* _EXERCISE_
Please return all lines in the listing holding the word "dome".

* _DATA FOR ANALYSIS_
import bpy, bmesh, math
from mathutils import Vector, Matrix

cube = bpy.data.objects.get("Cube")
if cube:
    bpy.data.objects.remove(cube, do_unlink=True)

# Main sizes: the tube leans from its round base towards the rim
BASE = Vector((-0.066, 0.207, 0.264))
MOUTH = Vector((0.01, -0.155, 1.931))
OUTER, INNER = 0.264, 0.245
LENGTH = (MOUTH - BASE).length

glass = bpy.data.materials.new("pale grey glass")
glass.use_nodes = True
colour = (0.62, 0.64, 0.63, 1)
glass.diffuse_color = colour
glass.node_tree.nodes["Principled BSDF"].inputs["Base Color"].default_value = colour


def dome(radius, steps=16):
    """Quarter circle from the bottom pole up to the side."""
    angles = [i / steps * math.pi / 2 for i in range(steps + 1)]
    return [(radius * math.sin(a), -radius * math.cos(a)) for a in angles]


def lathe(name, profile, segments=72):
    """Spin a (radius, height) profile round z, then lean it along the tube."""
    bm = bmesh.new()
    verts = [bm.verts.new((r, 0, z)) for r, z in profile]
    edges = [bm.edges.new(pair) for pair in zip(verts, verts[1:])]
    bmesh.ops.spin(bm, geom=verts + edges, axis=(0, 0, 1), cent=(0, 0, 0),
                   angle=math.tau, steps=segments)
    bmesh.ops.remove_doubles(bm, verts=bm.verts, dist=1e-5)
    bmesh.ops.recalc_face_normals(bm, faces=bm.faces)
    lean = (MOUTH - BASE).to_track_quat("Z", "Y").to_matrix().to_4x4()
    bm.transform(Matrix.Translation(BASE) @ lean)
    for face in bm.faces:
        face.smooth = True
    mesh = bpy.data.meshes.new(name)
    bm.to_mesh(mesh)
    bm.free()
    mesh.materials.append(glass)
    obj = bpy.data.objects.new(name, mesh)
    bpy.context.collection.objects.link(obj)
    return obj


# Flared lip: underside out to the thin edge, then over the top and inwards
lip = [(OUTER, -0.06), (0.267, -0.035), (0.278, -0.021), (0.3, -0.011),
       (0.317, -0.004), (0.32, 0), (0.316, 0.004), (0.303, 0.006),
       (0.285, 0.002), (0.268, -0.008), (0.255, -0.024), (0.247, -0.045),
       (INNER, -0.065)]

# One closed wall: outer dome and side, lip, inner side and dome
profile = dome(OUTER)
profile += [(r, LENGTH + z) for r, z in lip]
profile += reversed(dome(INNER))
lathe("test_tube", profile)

* _RESULT OF THE EXERCISE_
def dome(radius, steps=16):
# One closed wall: outer dome and side, lip, inner side and dome
profile = dome(OUTER)
profile += reversed(dome(INNER))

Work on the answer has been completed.